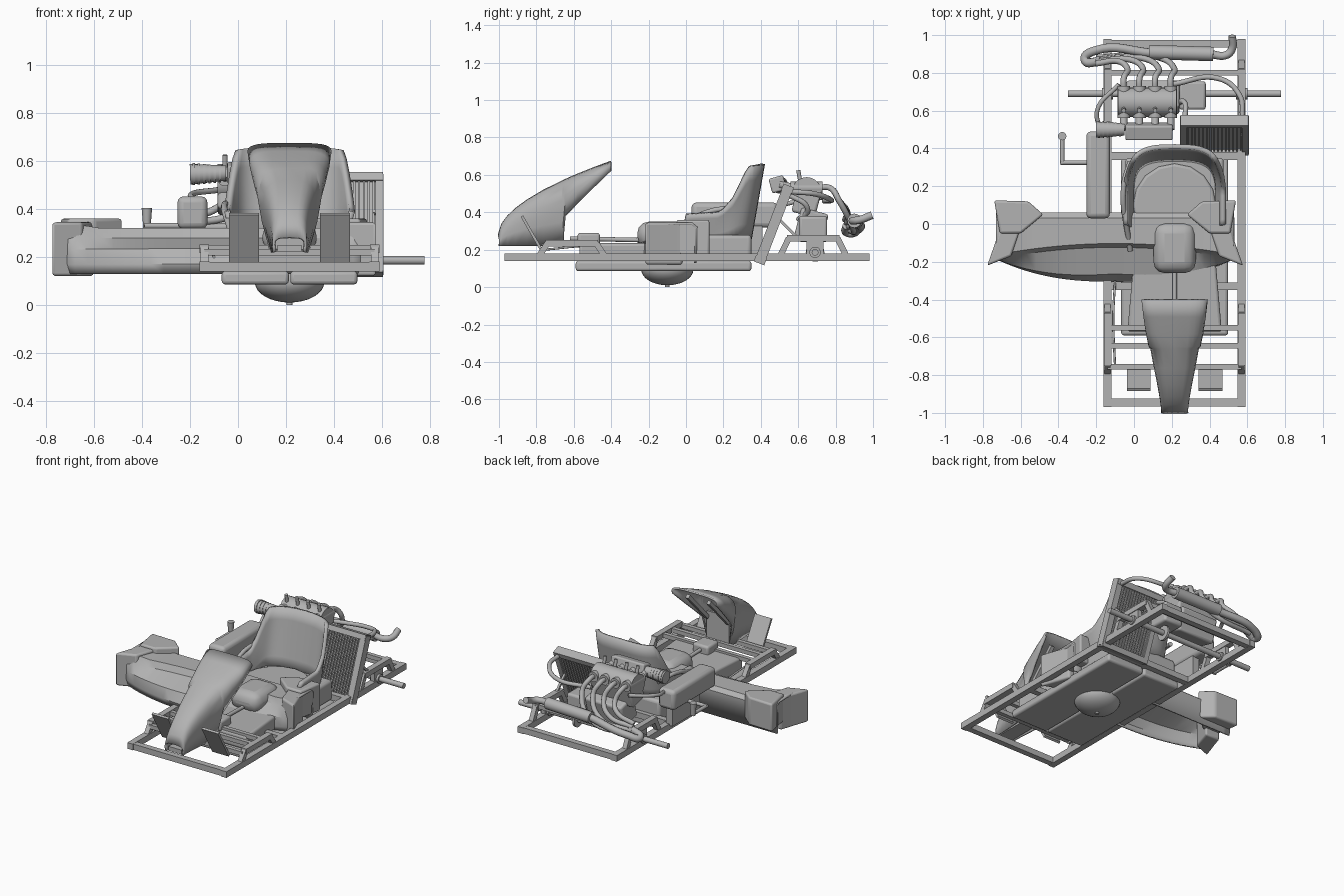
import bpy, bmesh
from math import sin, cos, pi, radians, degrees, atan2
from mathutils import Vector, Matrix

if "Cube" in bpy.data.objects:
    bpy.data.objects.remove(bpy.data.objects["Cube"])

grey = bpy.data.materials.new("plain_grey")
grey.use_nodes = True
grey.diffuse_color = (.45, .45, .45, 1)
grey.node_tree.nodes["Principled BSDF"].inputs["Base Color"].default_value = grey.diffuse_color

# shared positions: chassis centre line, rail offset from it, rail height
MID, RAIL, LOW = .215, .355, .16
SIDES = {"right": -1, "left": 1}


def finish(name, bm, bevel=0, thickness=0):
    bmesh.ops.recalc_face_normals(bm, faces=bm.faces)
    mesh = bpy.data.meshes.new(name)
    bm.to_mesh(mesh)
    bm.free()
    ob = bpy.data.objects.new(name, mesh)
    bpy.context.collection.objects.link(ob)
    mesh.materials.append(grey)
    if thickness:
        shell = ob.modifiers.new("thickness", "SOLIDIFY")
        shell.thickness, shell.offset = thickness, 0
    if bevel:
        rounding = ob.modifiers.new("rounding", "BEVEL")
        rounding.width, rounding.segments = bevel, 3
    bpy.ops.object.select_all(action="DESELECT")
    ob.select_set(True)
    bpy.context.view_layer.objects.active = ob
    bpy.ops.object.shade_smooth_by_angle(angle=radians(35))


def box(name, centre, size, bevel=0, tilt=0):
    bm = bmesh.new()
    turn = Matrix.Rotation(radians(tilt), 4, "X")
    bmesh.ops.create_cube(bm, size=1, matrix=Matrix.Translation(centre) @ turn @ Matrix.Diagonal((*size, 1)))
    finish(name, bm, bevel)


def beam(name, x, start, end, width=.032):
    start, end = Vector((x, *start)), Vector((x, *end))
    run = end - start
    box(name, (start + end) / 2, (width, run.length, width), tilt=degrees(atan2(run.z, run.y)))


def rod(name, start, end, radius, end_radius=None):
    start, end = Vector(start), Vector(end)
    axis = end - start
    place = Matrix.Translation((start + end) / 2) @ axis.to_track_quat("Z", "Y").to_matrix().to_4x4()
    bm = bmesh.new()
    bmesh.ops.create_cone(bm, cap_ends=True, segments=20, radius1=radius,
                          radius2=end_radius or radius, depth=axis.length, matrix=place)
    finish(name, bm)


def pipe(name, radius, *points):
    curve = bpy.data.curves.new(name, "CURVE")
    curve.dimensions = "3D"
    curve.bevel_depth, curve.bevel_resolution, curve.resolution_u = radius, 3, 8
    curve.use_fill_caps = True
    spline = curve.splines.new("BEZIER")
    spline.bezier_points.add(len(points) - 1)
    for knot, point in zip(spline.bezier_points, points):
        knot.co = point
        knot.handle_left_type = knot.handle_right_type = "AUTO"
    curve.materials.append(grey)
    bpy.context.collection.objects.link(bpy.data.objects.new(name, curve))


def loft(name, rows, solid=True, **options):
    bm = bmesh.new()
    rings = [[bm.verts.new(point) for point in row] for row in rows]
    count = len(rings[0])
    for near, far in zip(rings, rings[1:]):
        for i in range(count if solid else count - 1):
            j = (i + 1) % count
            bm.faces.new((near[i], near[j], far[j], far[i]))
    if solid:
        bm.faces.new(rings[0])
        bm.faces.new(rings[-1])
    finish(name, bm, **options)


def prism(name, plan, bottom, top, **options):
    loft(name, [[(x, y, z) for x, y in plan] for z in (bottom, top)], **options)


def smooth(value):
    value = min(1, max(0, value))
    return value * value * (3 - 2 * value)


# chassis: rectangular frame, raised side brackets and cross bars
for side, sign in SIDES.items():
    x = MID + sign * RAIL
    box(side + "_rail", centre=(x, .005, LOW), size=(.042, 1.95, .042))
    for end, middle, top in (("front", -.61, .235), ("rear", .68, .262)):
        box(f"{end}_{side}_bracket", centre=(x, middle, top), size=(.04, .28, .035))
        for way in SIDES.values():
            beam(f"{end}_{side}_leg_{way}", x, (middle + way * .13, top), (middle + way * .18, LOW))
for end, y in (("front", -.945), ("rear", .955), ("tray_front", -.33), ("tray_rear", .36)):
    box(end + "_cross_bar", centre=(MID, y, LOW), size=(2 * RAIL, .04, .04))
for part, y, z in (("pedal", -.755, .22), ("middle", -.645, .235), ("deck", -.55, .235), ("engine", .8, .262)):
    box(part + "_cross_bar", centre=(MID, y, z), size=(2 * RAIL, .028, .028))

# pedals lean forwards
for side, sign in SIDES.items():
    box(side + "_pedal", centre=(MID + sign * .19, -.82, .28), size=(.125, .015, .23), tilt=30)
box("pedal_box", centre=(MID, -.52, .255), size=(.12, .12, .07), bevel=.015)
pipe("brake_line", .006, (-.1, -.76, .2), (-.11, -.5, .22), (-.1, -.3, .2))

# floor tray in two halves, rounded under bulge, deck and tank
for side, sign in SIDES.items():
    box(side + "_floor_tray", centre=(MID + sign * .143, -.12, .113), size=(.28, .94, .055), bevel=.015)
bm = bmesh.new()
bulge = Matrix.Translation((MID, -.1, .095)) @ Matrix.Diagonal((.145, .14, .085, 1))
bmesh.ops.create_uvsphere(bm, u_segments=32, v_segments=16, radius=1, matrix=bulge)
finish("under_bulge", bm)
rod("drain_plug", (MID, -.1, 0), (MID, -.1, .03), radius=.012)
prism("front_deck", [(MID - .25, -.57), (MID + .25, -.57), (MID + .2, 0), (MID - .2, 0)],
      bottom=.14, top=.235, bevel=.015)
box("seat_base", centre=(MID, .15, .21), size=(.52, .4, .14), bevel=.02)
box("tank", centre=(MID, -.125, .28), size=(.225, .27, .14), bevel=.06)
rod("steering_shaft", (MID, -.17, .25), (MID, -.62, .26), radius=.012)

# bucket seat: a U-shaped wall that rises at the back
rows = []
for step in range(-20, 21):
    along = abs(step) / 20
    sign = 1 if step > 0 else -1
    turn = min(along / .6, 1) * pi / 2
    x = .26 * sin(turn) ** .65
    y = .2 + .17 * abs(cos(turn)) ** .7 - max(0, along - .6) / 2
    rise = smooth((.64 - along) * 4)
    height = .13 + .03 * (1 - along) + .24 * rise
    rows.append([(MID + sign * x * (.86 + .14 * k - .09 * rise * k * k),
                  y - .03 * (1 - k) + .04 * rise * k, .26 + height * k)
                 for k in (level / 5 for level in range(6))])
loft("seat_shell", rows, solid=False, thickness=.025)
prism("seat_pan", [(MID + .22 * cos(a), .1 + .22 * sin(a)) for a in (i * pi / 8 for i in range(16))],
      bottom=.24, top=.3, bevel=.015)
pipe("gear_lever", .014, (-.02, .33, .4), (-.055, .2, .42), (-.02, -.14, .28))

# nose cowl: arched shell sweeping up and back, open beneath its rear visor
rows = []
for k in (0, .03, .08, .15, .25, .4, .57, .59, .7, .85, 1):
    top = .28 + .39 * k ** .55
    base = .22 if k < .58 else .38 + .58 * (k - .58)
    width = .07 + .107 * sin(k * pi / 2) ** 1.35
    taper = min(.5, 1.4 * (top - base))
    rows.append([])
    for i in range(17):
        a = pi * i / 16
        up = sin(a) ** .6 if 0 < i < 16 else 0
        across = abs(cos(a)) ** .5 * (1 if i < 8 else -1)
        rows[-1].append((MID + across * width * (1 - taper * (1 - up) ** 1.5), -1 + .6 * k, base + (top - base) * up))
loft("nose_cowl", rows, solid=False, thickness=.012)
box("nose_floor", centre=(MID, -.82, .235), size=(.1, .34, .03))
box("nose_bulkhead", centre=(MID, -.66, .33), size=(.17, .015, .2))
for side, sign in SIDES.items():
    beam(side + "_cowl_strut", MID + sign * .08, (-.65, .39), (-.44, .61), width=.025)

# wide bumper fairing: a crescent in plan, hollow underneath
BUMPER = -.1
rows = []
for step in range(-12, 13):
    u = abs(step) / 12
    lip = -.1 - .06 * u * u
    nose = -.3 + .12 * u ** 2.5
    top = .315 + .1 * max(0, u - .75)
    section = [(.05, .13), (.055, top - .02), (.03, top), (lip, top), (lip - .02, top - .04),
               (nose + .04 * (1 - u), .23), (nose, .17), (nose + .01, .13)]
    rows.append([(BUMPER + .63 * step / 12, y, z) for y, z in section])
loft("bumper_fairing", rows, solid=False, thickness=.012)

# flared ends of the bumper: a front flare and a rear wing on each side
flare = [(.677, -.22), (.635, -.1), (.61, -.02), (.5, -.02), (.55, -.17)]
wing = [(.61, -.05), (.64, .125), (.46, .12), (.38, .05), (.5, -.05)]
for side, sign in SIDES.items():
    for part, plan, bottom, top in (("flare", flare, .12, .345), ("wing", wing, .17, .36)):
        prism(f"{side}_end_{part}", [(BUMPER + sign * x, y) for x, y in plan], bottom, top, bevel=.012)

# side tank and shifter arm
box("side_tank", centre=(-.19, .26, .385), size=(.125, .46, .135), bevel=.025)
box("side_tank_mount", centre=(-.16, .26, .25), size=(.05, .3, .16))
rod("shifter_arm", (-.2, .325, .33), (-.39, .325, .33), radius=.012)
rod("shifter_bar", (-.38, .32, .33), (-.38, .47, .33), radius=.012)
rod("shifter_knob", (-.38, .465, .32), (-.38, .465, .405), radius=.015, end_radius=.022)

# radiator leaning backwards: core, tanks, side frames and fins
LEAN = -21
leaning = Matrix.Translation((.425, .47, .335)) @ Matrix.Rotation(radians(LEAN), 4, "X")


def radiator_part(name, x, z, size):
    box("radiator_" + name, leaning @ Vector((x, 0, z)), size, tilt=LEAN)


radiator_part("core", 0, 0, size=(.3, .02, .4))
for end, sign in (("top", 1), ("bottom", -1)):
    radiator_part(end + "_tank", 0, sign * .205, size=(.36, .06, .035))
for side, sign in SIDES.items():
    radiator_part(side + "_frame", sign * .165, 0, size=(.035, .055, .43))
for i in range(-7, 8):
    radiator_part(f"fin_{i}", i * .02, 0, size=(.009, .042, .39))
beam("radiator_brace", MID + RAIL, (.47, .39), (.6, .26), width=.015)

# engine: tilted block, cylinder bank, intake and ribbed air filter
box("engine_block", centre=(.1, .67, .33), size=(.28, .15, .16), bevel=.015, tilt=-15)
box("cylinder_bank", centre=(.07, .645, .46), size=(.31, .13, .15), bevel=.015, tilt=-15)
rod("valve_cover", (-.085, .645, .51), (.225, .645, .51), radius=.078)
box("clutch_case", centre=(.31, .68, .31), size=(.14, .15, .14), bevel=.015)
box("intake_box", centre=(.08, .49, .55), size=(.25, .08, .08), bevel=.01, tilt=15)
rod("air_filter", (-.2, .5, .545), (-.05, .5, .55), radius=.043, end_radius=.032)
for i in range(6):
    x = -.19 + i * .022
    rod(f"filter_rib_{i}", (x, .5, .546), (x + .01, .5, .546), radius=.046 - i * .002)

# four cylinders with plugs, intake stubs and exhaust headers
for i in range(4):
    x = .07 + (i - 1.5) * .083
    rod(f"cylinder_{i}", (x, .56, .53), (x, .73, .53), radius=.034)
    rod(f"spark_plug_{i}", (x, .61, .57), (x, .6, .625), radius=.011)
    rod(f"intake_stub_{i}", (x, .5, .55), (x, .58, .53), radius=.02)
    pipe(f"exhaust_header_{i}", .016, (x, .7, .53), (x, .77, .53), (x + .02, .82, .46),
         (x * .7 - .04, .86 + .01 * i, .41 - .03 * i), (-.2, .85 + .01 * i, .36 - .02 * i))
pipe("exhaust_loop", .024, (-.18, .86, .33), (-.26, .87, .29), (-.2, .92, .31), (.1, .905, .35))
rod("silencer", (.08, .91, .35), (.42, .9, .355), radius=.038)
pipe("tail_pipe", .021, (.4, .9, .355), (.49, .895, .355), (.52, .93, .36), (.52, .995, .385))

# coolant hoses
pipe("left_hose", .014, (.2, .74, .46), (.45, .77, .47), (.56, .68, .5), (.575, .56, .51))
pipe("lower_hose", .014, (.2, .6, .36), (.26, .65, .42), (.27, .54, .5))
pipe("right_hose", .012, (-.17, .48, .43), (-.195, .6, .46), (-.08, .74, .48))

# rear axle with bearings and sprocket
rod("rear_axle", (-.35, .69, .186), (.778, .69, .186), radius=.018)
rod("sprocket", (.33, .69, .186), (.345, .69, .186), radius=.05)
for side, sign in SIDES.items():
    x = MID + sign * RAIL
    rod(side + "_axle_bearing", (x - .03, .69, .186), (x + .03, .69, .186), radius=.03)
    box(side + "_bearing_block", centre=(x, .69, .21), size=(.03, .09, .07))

● **REQUIRED WORK**: From the records above, reproduce exactly the lines from the one with "curve.use_fill_caps = True" to the one with "way * .18, LOW))", both included, and no others.

● **RESULT OF THIS EXERCISE**:
    curve.use_fill_caps = True
    spline = curve.splines.new("BEZIER")
    spline.bezier_points.add(len(points) - 1)
    for knot, point in zip(spline.bezier_points, points):
        knot.co = point
        knot.handle_left_type = knot.handle_right_type = "AUTO"
    curve.materials.append(grey)
    bpy.context.collection.objects.link(bpy.data.objects.new(name, curve))


def loft(name, rows, solid=True, **options):
    bm = bmesh.new()
    rings = [[bm.verts.new(point) for point in row] for row in rows]
    count = len(rings[0])
    for near, far in zip(rings, rings[1:]):
        for i in range(count if solid else count - 1):
            j = (i + 1) % count
            bm.faces.new((near[i], near[j], far[j], far[i]))
    if solid:
        bm.faces.new(rings[0])
        bm.faces.new(rings[-1])
    finish(name, bm, **options)


def prism(name, plan, bottom, top, **options):
    loft(name, [[(x, y, z) for x, y in plan] for z in (bottom, top)], **options)


def smooth(value):
    value = min(1, max(0, value))
    return value * value * (3 - 2 * value)


# chassis: rectangular frame, raised side brackets and cross bars
for side, sign in SIDES.items():
    x = MID + sign * RAIL
    box(side + "_rail", centre=(x, .005, LOW), size=(.042, 1.95, .042))
    for end, middle, top in (("front", -.61, .235), ("rear", .68, .262)):
        box(f"{end}_{side}_bracket", centre=(x, middle, top), size=(.04, .28, .035))
        for way in SIDES.values():
            beam(f"{end}_{side}_leg_{way}", x, (middle + way * .13, top), (middle + way * .18, LOW))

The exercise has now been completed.